One year ago, I did research in other region in Indonesia. The research was conducted under my supervisors’ guidance, who didn’t respect the approach I took that time at all. Fifteen students were involved into my research; I investigated the application of peer feedback which my supervisor said “not better than teacher feedback”. Surprisingly, I found that peer feedback was good, even in two ways. First, peer feedback encourages students’ writing skill, and second reading skill. This is, actually, had been revealed by researchers like Rollinson and Kurt and Atay with similar conclusion.
Rollinson argues that peer feedback makes students critically read their peer’s writing; and therefore peer feedback trains students to be critical readers. Kurt and Atay , argue that peer feedback trains students to be better in writing and reading altogether. My research revealed that the students’ writing skill develop as their reading skill develop. Their reading skill was encouraged by their role as “the mistake searcher”. Since they were required to find mistakes in their peer’s writing, they were aware that they should be critically read their peer’s writing.

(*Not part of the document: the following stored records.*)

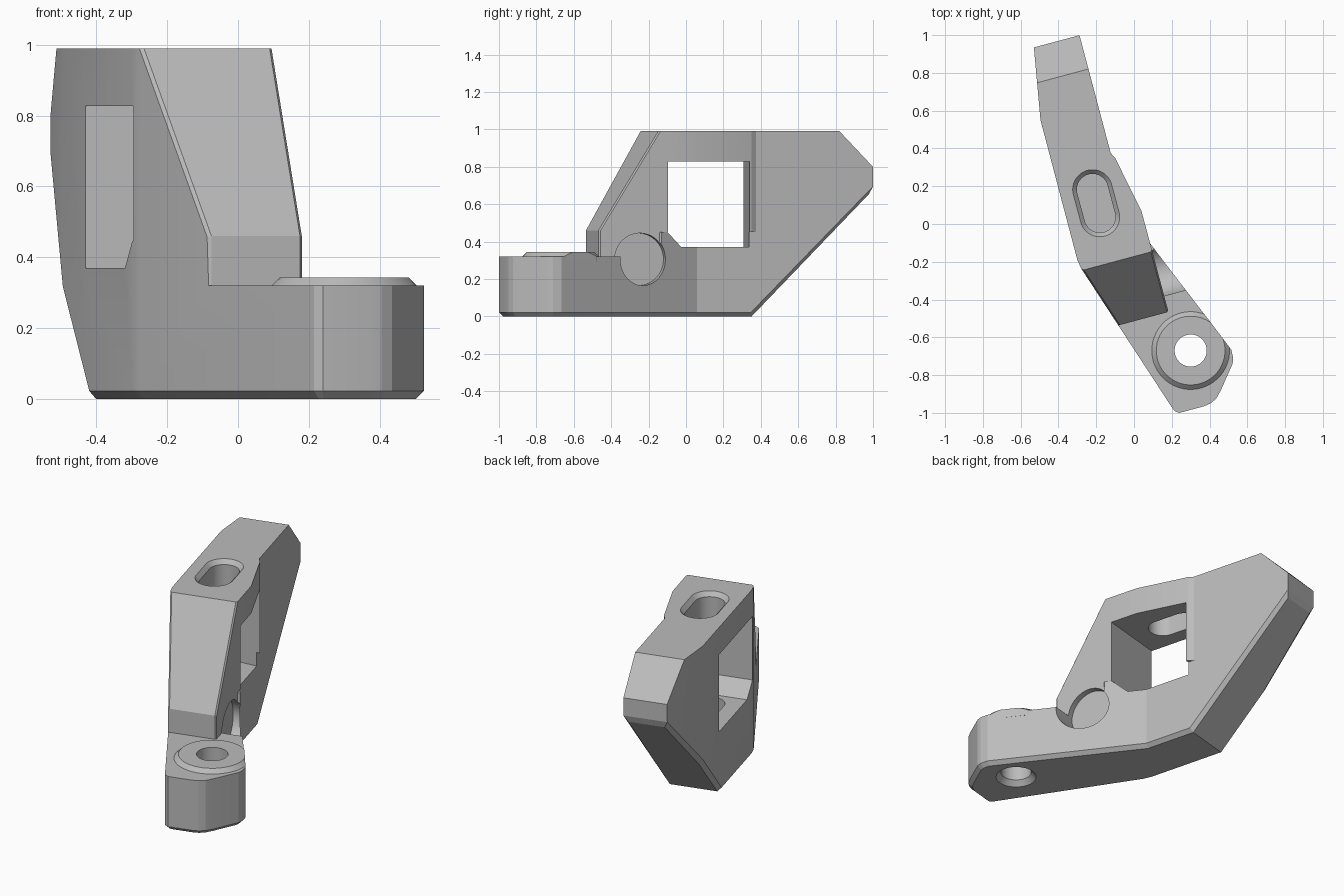
import bpy, bmesh, math
from mathutils import Matrix, Vector

cube = bpy.data.objects.get("Cube")
if cube:
    bpy.data.objects.remove(cube, do_unlink=True)

TURN = Matrix.Rotation(math.radians(15), 4, 'Z')   # the upper arm is swung 15 degrees
FRONT = TURN @ Vector((0, -1, 0))
TOP = 0.99

grey = bpy.data.materials.new("plain grey")
grey.use_nodes = True
grey.diffuse_color = (0.5, 0.5, 0.5, 1)
grey.node_tree.nodes["Principled BSDF"].inputs["Base Color"].default_value = (0.5, 0.5, 0.5, 1)


def loft(name, rings, matrix=None):
    """Closed solid through rings of 3D points."""
    bm = bmesh.new()
    loops = [[bm.verts.new(p) for p in ring] for ring in rings]
    n = len(loops[0])
    for a, b in zip(loops, loops[1:]):
        for i in range(n):
            j = (i + 1) % n
            bm.faces.new((a[i], a[j], b[j], b[i]))
    bm.faces.new(loops[0][::-1])
    bm.faces.new(loops[-1])
    if matrix:
        bm.transform(matrix)
    bmesh.ops.recalc_face_normals(bm, faces=bm.faces)
    mesh = bpy.data.meshes.new(name)
    bm.to_mesh(mesh)
    bm.free()
    mesh.materials.append(grey)
    ob = bpy.data.objects.new(name, mesh)
    bpy.context.collection.objects.link(ob)
    return ob


def upright(name, outline, lo, hi, matrix=None):
    return loft(name, [[(x, y, z) for x, y in outline] for z in (lo, hi)], matrix)


def crosswise(name, profile, lo, hi):
    """Profile in the arm's length and height, pushed across the arm."""
    return loft(name, [[(u, v, z) for v, z in profile] for u in (lo, hi)], TURN)


def oval(cx, cy, r, half=0.0, count=48):
    pts = []
    for i in range(count):
        a = 2 * math.pi * (i + 0.5) / count
        s = math.sin(a)
        pts.append((cx + r * math.cos(a), cy + r * s + math.copysign(half, s)))
    return pts


def turned(name, cx, cy, steps, half=0.0, matrix=None):
    """Stack of ovals given as (radius, height)."""
    return loft(name, [[(x, y, z) for x, y in oval(cx, cy, r, half)] for r, z in steps], matrix)


def combine(ob, tool, operation):
    mod = ob.modifiers.new(operation, 'BOOLEAN')
    mod.operation = operation
    mod.solver = 'EXACT'
    mod.object = tool
    bpy.context.view_layer.update()
    deps = bpy.context.evaluated_depsgraph_get()
    mesh = bpy.data.meshes.new_from_object(ob.evaluated_get(deps))
    ob.modifiers.clear()
    ob.data = mesh
    bpy.data.objects.remove(tool, do_unlink=True)


def bevel_where(ob, test, width):
    """Clean flat regions, then chamfer the edges chosen by a rule on their faces."""
    bm = bmesh.new()
    bm.from_mesh(ob.data)
    bmesh.ops.remove_doubles(bm, verts=bm.verts, dist=0.0005)
    bmesh.ops.dissolve_limit(bm, angle_limit=math.radians(0.5), verts=bm.verts, edges=bm.edges)
    bm.normal_update()
    edges = [e for e in bm.edges if len(e.link_faces) == 2 and test(e, *e.link_faces)]
    bmesh.ops.bevel(bm, geom=edges, offset=width, segments=1, affect='EDGES',
                    profile=0.5, clamp_overlap=True)
    bm.to_mesh(ob.data)
    bm.free()


# Main body: bent plan outline trimmed by the side profile
plan = [(0.20, -0.97), (0.215, -0.99), (0.24, -1.0), (0.37, -0.965), (0.405, -0.95),
        (0.435, -0.925), (0.46, -0.88), (0.522, -0.74), (0.525, -0.71), (0.515, -0.665),
        (0.28, -0.355), (-0.04, 0.06), (-0.315, 1.1), (-0.545, 1.1), (-0.495, 0.55),
        (-0.30, -0.19), (-0.28, -0.235)]
side = [(-1.2, 0), (-1.2, 0.32), (-0.497, 0.32), (-0.497, 0.46), (-0.166, TOP),
        (0.855, TOP), (1.04, 0.80), (1.04, 0.67), (0.375, 0)]
body = upright("bracket_body", plan, 0, 1.1)
combine(body, crosswise("side_trim", side, -1, 1), 'INTERSECT')

# Step beside the narrow upright
step = [(-0.6, 0.32), (-0.16, 0.32), (-0.16, 0.45), (-0.05, 0.45), (-0.05, 1.2), (-0.6, 1.2)]
combine(body, crosswise("step_cutter", step, 0.056, 0.8), 'DIFFERENCE')


# Chamfers around the underside and along the sloping front of the upright
def under_edge(e, a, b):
    return (a.normal.z < -0.5) != (b.normal.z < -0.5)


def is_front(f):
    return (f.normal.dot(FRONT) > 0.8 and f.calc_center_median().z > 0.33)


def front_edge(e, a, b):
    if is_front(a) == is_front(b):
        return False
    other = b if is_front(a) else a
    return abs(other.normal.z) < 0.5


bevel_where(body, under_edge, 0.022)
bevel_where(body, front_edge, 0.03)

# Thicker top bar over the window
bar = [(0.056, -0.13), (0.056, 0.057), (-0.006, 0.364), (-0.03, 0.41), (-0.2, 0.41), (-0.2, -0.13)]
combine(body, upright("top_bar", bar, 0.45, TOP, TURN), 'UNION')

# Window with a sloping front corner and a slightly skewed back wall
window = crosswise("window_cutter", [(-0.116, 0.828), (-0.116, 0.45), (-0.03, 0.37),
                                     (0, 0.37), (0, 0.828)], -1, 1)
inverse = TURN.inverted()
for vert in window.data.vertices:
    p = inverse @ vert.co
    if p.y > -0.01:
        p.y = 0.352 - 0.17 * p.x
        vert.co = TURN @ p
combine(body, window, 'DIFFERENCE')

# Round pocket in the side
combine(body, crosswise("pocket_cutter", oval(-0.27, 0.305, 0.14), 0.02, 0.6), 'DIFFERENCE')

# Slot from the top through the bar into the window floor
slot = [(0.083, 0.25), (0.083, 0.965), (0.105, TOP), (0.105, 1.1)]
combine(body, turned("slot_cutter", -0.165, 0.158, slot, 0.075, TURN), 'DIFFERENCE')

# Raised boss with a tapered rim, trimmed to the body outline, and its bolt hole
boss = turned("boss", 0.30, -0.67, [(0.206, 0.29), (0.206, 0.32), (0.182, 0.343)])
combine(boss, upright("boss_trim", plan, -0.1, 1), 'INTERSECT')
combine(body, boss, 'UNION')
bolt = [(0.112, -0.05), (0.112, 0), (0.085, 0.03), (0.085, 0.6)]
combine(body, turned("bolt_cutter", 0.30, -0.67, bolt), 'DIFFERENCE')

# Smooth the round walls, keep the flat faces crisp
bpy.ops.object.select_all(action='DESELECT')
body.select_set(True)
bpy.context.view_layer.objects.active = body
bpy.ops.object.shade_smooth_by_angle(angle=math.radians(12))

That research, likely, told me that peer feedback is very useful to my students. The participants of that research were not my on students. My students’ English skill is under my participants’; at least which is my view at glance; to discuss it now is not needed. However, I know that my participants are cleverer than my students; it must be caused by the difference of the learning way between them.
Coming back to my students after graduation, I took one semester in teaching writing. Surprisingly, students’ writing skill is still poor. Using peer feedback in teaching them writing might be “dangerous”, since peer feedback requires critical thinking as critical reading. How can they identify mistakes if their knowledge of English structure (about which correct is and which incorrect is) is under average? That is my question which takes me to do this research.
This research, actually, should be entitled “Peer Feedback: An Implication on the Low English Mastery students”. However, avoiding to be said “intimidate”, this research is then entitled as what can be read. I would like to reinvestigate peer feedback, in the context of low English skill mastery. Peer feedback, which was originally used for L1 , is now being implemented into L2 classroom, where the students’ mastery of English is low.